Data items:
==*==

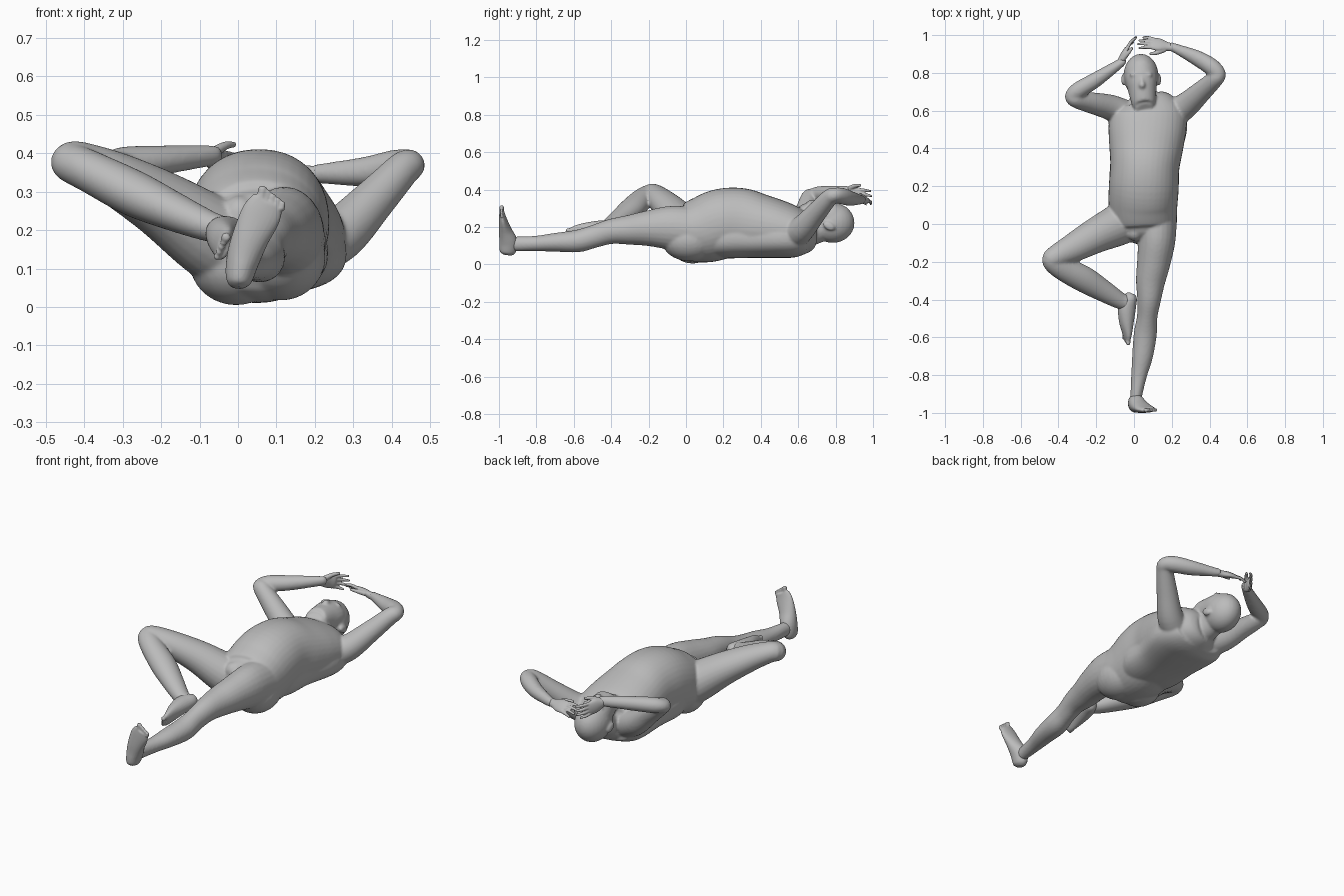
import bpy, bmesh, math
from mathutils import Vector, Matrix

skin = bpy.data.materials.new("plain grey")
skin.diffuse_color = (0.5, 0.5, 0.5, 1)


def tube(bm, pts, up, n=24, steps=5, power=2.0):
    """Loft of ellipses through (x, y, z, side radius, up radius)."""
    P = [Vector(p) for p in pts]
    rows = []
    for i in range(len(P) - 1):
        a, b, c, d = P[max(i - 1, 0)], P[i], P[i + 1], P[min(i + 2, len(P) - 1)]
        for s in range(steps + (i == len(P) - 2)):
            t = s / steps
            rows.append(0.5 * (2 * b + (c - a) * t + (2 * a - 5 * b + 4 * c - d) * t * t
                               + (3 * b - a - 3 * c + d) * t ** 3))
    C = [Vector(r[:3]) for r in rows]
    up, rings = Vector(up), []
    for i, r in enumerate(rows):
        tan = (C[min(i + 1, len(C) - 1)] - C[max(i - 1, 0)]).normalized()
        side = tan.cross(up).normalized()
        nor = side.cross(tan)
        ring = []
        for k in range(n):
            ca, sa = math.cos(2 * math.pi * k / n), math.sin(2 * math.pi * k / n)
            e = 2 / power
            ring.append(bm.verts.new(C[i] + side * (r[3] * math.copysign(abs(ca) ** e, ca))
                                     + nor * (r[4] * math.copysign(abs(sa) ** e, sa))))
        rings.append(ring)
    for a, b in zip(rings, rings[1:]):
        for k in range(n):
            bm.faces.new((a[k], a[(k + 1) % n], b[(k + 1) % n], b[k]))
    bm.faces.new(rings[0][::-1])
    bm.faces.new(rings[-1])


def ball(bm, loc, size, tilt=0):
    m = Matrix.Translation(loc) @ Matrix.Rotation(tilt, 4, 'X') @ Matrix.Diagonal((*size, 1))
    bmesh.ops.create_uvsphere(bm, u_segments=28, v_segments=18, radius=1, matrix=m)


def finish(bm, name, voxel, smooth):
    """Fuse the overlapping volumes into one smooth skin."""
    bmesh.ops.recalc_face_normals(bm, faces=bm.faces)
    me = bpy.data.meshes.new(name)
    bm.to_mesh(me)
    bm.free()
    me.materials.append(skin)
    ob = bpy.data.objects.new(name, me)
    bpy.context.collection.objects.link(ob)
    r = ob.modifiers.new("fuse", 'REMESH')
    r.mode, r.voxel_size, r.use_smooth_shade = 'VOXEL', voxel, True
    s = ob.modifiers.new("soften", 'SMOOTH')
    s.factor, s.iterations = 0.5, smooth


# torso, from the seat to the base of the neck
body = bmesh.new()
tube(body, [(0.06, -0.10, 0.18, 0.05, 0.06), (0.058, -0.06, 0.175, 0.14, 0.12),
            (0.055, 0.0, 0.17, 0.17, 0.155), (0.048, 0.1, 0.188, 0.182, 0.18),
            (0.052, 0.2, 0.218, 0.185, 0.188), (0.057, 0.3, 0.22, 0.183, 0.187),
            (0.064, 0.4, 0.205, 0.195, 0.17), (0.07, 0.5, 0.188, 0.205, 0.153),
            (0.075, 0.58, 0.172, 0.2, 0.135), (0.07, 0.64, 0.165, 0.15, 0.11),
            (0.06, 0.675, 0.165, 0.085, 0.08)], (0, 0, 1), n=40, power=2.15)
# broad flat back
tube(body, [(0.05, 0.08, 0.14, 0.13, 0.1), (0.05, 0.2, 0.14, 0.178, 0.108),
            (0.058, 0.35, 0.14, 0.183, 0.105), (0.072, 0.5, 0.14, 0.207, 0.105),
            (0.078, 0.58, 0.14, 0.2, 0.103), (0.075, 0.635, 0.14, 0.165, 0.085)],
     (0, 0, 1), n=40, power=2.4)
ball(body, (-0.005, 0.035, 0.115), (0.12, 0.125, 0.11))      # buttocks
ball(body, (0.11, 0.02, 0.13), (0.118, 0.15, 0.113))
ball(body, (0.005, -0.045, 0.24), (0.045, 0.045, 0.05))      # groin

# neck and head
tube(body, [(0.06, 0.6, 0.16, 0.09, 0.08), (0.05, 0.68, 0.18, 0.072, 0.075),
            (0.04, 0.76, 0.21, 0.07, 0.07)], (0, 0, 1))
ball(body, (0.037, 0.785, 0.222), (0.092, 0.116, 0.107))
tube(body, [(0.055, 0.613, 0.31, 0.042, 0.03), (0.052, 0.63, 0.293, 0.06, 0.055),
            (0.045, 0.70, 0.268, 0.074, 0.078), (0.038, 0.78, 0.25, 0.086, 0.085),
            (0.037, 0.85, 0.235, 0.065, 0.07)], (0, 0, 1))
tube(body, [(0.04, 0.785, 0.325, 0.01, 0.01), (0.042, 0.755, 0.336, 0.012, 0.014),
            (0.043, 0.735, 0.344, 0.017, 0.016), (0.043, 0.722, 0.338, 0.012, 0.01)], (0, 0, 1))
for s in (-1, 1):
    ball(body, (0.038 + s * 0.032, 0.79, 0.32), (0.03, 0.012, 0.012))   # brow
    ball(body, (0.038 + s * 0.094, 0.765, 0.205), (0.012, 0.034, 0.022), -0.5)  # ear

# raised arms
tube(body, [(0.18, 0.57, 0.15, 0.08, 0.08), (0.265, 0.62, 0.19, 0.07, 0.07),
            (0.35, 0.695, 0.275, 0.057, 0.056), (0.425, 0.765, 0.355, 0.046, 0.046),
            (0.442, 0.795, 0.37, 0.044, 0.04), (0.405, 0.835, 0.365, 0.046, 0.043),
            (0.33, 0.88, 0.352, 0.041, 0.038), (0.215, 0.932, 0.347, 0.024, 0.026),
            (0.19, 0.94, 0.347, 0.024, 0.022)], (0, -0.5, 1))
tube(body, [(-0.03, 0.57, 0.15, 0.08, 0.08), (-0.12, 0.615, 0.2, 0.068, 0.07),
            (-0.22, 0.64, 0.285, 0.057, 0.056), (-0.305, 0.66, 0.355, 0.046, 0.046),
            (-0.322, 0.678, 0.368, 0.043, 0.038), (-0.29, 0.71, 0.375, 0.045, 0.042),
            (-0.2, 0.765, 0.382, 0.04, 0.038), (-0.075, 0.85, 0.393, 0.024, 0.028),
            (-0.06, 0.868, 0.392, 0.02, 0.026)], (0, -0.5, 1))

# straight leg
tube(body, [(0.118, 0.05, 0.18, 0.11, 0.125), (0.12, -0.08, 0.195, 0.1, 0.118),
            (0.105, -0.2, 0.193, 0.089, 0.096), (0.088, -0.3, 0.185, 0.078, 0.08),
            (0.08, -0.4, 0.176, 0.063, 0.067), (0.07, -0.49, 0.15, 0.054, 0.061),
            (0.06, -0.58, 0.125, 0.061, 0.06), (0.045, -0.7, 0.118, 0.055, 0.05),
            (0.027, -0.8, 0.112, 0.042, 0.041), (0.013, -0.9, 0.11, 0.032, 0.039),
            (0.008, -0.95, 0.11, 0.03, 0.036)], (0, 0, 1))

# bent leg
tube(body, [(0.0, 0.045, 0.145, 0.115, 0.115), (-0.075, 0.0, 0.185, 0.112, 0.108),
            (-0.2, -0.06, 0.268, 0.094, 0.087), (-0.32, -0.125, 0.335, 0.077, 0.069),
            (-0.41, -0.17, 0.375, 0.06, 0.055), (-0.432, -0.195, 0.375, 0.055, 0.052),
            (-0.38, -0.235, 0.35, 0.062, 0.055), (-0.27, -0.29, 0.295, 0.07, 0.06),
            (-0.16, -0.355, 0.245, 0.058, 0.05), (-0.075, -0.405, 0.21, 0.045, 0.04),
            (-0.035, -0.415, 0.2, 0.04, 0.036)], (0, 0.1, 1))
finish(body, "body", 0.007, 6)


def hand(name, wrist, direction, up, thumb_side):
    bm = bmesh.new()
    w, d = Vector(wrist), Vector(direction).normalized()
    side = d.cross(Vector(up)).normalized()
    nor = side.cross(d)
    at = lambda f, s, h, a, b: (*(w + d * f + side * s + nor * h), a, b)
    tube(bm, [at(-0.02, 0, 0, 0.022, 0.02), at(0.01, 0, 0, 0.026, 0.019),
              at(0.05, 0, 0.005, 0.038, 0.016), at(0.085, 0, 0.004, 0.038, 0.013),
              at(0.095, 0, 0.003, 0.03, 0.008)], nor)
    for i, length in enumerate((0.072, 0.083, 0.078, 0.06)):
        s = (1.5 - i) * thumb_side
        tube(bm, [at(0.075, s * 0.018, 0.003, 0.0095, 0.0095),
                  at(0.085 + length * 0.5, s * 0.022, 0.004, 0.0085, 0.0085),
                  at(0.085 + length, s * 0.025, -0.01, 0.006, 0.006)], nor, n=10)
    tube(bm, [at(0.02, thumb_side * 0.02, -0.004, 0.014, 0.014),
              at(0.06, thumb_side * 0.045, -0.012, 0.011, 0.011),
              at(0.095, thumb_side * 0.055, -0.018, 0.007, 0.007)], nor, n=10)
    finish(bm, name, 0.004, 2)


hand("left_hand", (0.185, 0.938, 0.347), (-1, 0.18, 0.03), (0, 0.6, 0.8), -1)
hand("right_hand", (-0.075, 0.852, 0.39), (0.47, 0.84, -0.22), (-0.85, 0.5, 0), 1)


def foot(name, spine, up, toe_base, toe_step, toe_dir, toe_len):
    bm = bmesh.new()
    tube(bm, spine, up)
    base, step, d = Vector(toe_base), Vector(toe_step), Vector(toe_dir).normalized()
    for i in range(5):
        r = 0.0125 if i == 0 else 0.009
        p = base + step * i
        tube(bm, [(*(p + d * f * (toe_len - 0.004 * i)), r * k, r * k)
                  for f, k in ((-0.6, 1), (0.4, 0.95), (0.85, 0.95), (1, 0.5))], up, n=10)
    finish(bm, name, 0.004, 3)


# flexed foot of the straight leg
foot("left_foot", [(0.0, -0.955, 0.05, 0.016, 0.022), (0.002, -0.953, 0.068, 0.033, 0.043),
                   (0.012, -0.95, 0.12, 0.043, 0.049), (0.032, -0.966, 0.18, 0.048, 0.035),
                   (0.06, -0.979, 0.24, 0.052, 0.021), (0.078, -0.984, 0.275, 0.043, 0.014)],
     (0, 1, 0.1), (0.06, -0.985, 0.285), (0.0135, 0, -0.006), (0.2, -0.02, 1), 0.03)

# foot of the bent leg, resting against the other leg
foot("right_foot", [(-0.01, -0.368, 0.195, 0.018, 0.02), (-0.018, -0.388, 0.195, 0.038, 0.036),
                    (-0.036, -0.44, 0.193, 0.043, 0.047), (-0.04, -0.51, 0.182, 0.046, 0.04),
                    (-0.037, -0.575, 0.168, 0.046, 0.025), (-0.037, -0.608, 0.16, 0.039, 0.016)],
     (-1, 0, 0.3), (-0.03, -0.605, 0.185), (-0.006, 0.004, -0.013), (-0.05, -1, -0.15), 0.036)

==*==

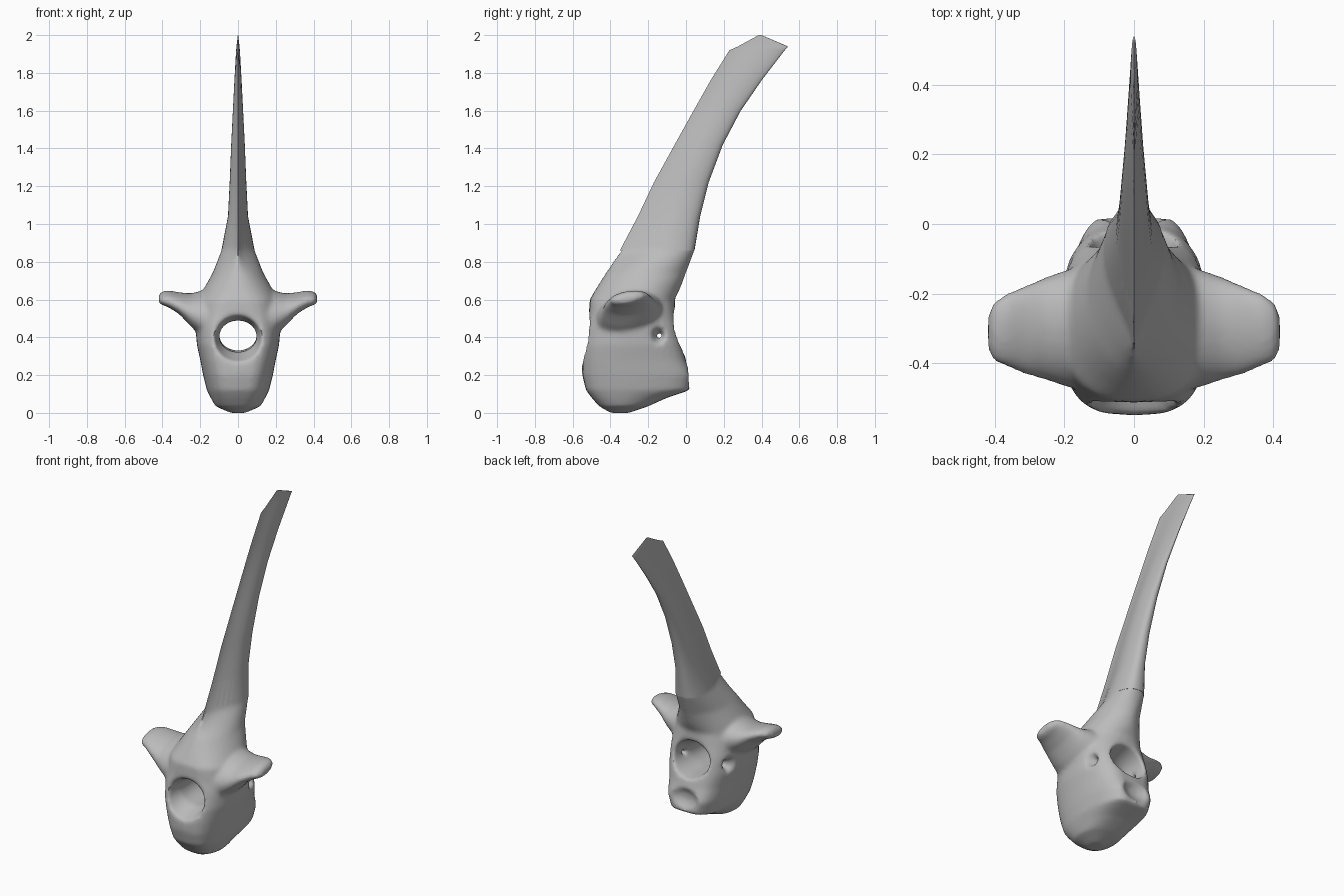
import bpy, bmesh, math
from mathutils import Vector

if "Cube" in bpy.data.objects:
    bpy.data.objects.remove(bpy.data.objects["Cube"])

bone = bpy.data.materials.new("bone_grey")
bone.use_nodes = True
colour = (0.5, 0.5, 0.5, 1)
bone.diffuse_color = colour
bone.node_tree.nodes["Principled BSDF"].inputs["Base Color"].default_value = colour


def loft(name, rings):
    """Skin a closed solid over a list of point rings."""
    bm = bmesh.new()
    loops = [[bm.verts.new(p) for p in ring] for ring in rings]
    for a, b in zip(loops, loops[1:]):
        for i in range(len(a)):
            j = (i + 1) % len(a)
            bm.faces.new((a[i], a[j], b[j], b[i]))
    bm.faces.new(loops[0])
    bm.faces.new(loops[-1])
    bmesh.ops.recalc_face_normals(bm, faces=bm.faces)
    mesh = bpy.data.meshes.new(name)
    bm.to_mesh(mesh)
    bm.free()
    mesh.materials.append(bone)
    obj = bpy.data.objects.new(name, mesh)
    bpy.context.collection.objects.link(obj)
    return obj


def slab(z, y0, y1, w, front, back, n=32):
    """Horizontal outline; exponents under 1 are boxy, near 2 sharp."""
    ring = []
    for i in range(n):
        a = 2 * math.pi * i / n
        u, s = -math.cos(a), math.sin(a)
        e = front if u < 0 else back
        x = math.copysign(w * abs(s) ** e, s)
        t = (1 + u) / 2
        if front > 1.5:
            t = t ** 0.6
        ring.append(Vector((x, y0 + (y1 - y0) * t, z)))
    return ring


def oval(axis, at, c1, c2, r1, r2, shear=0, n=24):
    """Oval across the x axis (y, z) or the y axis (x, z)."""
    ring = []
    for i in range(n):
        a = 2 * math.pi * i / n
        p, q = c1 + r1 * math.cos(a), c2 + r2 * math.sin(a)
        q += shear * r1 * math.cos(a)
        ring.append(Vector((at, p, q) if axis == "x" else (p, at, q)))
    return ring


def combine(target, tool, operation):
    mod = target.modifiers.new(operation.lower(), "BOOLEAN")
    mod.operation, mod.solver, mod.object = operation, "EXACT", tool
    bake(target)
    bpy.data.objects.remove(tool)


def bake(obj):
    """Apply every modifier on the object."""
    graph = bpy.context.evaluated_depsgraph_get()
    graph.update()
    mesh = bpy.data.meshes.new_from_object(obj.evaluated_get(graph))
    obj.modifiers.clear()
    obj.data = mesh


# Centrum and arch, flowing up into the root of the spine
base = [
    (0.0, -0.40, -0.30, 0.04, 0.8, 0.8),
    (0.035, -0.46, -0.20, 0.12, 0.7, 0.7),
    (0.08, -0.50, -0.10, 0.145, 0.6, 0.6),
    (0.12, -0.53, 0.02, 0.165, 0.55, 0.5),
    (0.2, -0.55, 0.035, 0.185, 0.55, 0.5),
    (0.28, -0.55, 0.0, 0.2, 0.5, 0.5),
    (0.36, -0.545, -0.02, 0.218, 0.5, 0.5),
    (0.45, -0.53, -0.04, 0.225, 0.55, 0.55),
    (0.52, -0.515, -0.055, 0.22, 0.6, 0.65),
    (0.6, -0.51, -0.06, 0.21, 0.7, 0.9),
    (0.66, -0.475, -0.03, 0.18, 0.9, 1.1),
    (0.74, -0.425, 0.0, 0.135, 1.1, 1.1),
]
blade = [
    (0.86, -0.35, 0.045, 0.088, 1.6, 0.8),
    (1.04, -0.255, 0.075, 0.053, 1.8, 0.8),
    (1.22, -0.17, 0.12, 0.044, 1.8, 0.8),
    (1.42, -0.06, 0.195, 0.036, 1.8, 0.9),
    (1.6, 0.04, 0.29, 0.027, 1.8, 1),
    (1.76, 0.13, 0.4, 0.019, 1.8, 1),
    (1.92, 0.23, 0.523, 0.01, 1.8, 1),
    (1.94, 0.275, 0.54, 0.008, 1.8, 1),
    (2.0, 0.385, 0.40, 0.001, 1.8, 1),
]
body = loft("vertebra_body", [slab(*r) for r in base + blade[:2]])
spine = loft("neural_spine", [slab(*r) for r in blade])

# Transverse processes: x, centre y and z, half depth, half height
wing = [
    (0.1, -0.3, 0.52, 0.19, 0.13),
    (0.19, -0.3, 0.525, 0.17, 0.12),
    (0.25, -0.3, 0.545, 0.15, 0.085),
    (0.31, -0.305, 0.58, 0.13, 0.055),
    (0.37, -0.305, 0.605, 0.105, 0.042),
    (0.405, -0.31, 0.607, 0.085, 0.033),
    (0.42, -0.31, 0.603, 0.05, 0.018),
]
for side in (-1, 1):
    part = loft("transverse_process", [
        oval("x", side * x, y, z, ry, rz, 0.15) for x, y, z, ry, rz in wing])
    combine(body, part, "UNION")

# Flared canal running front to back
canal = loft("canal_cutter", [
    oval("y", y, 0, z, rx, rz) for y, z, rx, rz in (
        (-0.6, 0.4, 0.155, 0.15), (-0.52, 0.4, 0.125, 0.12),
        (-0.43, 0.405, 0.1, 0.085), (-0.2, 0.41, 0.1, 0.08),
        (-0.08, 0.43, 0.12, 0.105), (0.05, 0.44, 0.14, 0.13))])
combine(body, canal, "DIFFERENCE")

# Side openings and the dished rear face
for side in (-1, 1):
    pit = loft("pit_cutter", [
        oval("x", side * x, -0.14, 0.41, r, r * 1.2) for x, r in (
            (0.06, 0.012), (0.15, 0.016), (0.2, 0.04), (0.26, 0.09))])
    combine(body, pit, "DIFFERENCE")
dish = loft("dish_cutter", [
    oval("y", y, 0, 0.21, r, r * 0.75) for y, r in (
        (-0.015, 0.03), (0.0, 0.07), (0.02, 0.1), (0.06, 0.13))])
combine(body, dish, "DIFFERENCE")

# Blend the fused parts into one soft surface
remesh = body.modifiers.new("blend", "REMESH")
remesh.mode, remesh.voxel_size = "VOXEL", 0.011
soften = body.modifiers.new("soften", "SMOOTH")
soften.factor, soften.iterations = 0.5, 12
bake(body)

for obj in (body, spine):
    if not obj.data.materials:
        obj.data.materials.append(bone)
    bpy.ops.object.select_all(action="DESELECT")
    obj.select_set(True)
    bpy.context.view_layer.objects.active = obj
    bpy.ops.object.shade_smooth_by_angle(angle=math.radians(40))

==*==

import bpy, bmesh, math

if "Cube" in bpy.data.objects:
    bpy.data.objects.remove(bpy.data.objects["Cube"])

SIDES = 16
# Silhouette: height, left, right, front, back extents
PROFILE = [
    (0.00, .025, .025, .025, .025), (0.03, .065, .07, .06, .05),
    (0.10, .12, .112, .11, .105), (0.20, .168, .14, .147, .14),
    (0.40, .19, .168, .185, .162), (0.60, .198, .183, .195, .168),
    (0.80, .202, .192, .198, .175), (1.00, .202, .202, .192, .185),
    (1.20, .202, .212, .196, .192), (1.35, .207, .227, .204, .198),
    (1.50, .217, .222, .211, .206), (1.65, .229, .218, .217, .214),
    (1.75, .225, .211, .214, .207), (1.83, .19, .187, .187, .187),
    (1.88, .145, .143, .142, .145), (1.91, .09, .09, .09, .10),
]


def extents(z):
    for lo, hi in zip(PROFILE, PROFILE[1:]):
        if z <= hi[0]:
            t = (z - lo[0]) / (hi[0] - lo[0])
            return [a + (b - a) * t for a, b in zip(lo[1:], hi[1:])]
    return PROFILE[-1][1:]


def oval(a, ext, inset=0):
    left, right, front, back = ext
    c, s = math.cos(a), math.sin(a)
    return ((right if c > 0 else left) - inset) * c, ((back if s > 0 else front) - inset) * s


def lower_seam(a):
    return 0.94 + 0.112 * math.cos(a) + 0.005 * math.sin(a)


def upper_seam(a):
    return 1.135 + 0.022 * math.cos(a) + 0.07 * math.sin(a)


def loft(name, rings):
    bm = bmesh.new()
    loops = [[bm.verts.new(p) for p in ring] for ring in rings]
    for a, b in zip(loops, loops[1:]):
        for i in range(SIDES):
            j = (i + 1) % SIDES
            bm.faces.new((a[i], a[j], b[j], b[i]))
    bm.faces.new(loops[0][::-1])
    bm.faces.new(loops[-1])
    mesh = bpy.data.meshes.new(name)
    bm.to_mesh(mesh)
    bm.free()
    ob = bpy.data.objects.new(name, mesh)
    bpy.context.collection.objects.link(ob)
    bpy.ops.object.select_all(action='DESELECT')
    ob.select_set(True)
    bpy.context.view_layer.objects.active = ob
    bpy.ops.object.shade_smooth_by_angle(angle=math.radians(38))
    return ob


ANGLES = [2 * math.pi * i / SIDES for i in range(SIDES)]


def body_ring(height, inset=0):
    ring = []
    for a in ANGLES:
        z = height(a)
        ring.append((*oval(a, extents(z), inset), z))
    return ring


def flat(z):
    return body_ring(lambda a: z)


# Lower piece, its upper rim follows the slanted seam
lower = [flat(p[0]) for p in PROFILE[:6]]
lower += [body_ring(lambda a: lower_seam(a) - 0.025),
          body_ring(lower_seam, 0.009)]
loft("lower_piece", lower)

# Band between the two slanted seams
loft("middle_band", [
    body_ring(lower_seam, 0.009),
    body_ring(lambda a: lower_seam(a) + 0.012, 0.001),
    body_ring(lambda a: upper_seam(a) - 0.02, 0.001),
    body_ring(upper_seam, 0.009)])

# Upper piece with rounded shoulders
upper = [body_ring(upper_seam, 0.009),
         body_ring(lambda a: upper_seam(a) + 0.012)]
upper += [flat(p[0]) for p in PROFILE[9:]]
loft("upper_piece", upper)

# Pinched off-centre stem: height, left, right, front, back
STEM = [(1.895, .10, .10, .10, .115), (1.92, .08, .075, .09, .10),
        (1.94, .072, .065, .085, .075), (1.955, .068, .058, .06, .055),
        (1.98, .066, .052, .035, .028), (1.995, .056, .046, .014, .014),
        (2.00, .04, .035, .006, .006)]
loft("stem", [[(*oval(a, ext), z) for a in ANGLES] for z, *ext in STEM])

==*==

» Task details:
Gather all lines of the records that include the word "front".

» Exercise answer:
def slab(z, y0, y1, w, front, back, n=32):
        e = front if u < 0 else back
        if front > 1.5:
# Flared canal running front to back
# Silhouette: height, left, right, front, back extents
    left, right, front, back = ext
    return ((right if c > 0 else left) - inset) * c, ((back if s > 0 else front) - inset) * s
# Pinched off-centre stem: height, left, right, front, back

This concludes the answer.